In this encounter between Hagar and the Angel of the Lord, we witness the faithfulness of God in light of unfaithful humanity and even the unfaithfulness of His own children. God's grace is present throughout this passage, teaching us about repentance in light of the holiness of God.
The ratification of the Covenant with Abram segues into the reality of Sarai's condition. Why is God taking so long to provide an heir? Why must agony beset the promised mother of God's people? What is God doing and how can He be hurried along? These questions lead Sarai to a foolhardy endeavor, yet she's no villain. Which Sarai do we reflect? What do her actions teach us about God?
In light of God’s reckoning the man as righteous, Abram is in a position to ask God for a sign.
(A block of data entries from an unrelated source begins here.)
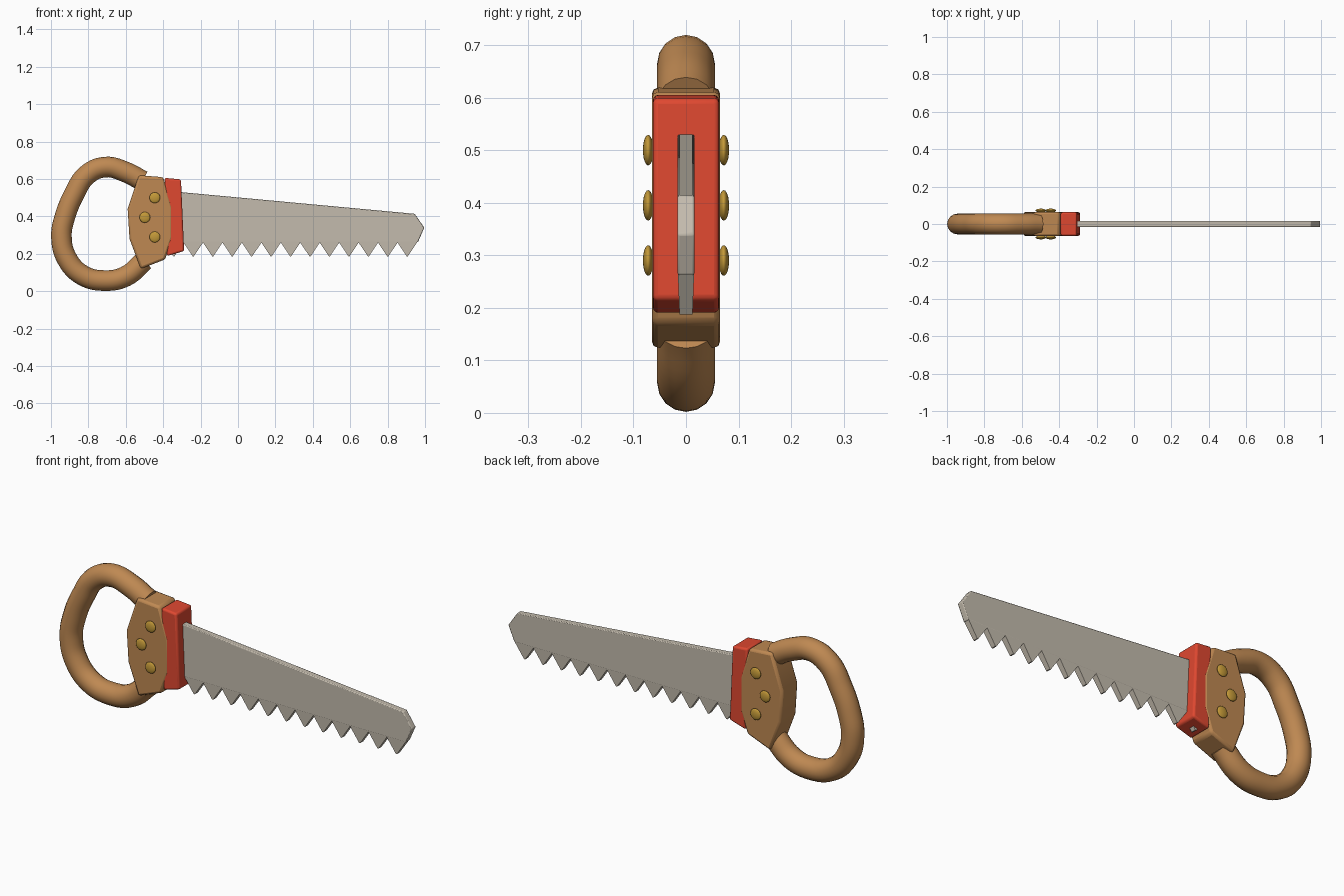
import bpy, bmesh, math

if "Cube" in bpy.data.objects:
    bpy.data.objects.remove(bpy.data.objects["Cube"])


def material(name, rgb):
    m = bpy.data.materials.new(name)
    m.use_nodes = True
    m.diffuse_color = (*rgb, 1)
    bsdf = m.node_tree.nodes["Principled BSDF"]
    bsdf.inputs["Base Color"].default_value = (*rgb, 1)
    bsdf.inputs["Roughness"].default_value = 0.5
    return m


WOOD = material("warm wood", (0.52, 0.25, 0.085))
RED = material("red paint", (0.74, 0.065, 0.03))
STEEL = material("pale steel", (0.55, 0.50, 0.42))
BRASS = material("brass", (0.55, 0.32, 0.04))


def smooth(obj, angle=35):
    bpy.ops.object.select_all(action="DESELECT")
    obj.select_set(True)
    bpy.context.view_layer.objects.active = obj
    bpy.ops.object.shade_smooth_by_angle(angle=math.radians(angle))


def finish(name, bm, mat):
    bmesh.ops.recalc_face_normals(bm, faces=bm.faces)
    mesh = bpy.data.meshes.new(name)
    bm.to_mesh(mesh)
    bm.free()
    obj = bpy.data.objects.new(name, mesh)
    bpy.context.collection.objects.link(obj)
    mesh.materials.append(mat)
    return obj


def prism(bm, outline, half):
    """Extrude an x-z outline symmetrically along y."""
    face = bm.faces.new([bm.verts.new((x, -half, z)) for x, z in outline])
    out = bmesh.ops.extrude_face_region(bm, geom=[face])["geom"]
    for v in out:
        if isinstance(v, bmesh.types.BMVert):
            v.co.y = half


def slab(name, outline, half, mat, bevel, segments):
    bm = bmesh.new()
    prism(bm, outline, half)
    obj = finish(name, bm, mat)
    mod = obj.modifiers.new("rounded edges", "BEVEL")
    mod.width, mod.segments = bevel, segments
    mod.limit_method, mod.angle_limit = "ANGLE", math.radians(40)
    smooth(obj)
    return obj


# Bent tubular grip
path = [(-0.51, 0.59), (-0.60, 0.637), (-0.71, 0.664), (-0.81, 0.62),
        (-0.875, 0.52), (-0.925, 0.40), (-0.944, 0.29), (-0.915, 0.175),
        (-0.83, 0.085), (-0.71, 0.057), (-0.60, 0.08), (-0.50, 0.165)]
curve = bpy.data.curves.new("grip", "CURVE")
curve.dimensions = "3D"
curve.bevel_depth = 0.055
curve.bevel_resolution = 6
curve.use_fill_caps = True
spline = curve.splines.new("BEZIER")
spline.bezier_points.add(len(path) - 1)
spline.resolution_u = 6
for p, (x, z) in zip(spline.bezier_points, path):
    p.co = (x, 0, z)
    p.handle_left_type = p.handle_right_type = "AUTO"
grip = bpy.data.objects.new("grip", curve)
bpy.context.collection.objects.link(grip)
curve.materials.append(WOOD)
bpy.ops.object.select_all(action="DESELECT")
grip.select_set(True)
bpy.context.view_layer.objects.active = grip
bpy.ops.object.convert(target="MESH")
smooth(bpy.context.view_layer.objects.active)

# Faceted wooden block that joins grip and collar
slab("handle_block",
     [(-0.53, 0.62), (-0.40, 0.61), (-0.35, 0.45), (-0.35, 0.285),
      (-0.39, 0.17), (-0.52, 0.12), (-0.58, 0.28), (-0.59, 0.44)],
     0.065, WOOD, 0.012, 2)

# Painted collar
slab("collar", [(-0.392, 0.606), (-0.305, 0.598), (-0.288, 0.215), (-0.38, 0.188)],
     0.063, RED, 0.01, 3)

# Blade plate
ROOT = 0.262
slab("blade", [(-0.36, 0.535), (0.945, 0.414), (0.996, 0.34), (0.962, ROOT), (-0.36, ROOT)],
     0.016, STEEL, 0.004, 2)

# Row of tapered teeth
bm = bmesh.new()
PITCH, HALF_TOOTH = 0.104, 0.056
for i in range(13):
    tip = 0.905 - i * PITCH
    prism(bm, [(tip - HALF_TOOTH, ROOT + 0.004), (tip + HALF_TOOTH, ROOT + 0.004),
               (tip + 0.003, 0.187), (tip - 0.003, 0.187)], 0.0155)
for v in bm.verts:
    if v.co.z < 0.2:
        v.co.y *= 0.8
smooth(finish("teeth", bm, STEEL), 20)

# Domed rivets on both faces
for side, label in ((-1, "front"), (1, "back")):
    for i, (x, z) in enumerate([(-0.445, 0.50), (-0.498, 0.395), (-0.445, 0.29)]):
        bpy.ops.mesh.primitive_uv_sphere_add(segments=20, ring_count=12, radius=1,
                                             location=(x, side * 0.072, z))
        rivet = bpy.context.object
        rivet.name = f"rivet_{label}_{i + 1}"
        rivet.scale = (0.029, 0.01, 0.029)
        rivet.data.materials.append(BRASS)
        smooth(rivet, 60)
Not out of doubt or disbelief, but for a strength and posterity. Placing Abram in a trance, God reveals to the Patriarch His double-edged Word. God starts with the bad news and then moves to a three-part good news. God ratifies this promise with two images, one of a smoking oven and the other of a touch, passing between the sacrifice. These signs point to the promise repeated by God, this time with the expansive reach of His people.
Sometime after the events of Lot’s rescue and Melchizedek’s blessing, Abram is confronted by the reality that despite God’s goodness, he lacks an heir to inherit God’s blessings. Abram looks at his present reality and concludes the promise of God doesn’t look possible. God, out of His great kindness and mercy, comforts the Patriarch by not only stating His promise, but illustrating it to Abram.
Trusting in this promise, God reckons Abram his righteousness. The Apostle Paul takes this one verse and expands on it in Romans 4. Addressing the subject of works righteousness manifested in circumcision, Paul points back to the moment Abram was credited as righteous. That happened before his circumcision, which means God’s favor was upon Abram long before the man could do anything to merit salvation.
After his victory over four invading kings from Mesopotamia, Abram is confronted by Bera, king of Sodom, requesting tribute and an alliance. In the first three verses of this encounter we are introduced to a man by the name of Melchizedek, who not only blesses Abram but receives a tithe from him. While this man is only mentioned here once in Genesis, he appears twice more in Scripture. The Author of the Letter to the Hebrews offers to us some compelling exposition on this passage.
About the series
The Book of Genesis is the starting point of God’s covenant with His people. This book gives us the historical sketch of the creation, fall, and redemption of the world. Genesis is also a perfect litmus test to gauge whether or not a person fully trusts in the authority, sufficiency, and inerrancy of Scripture.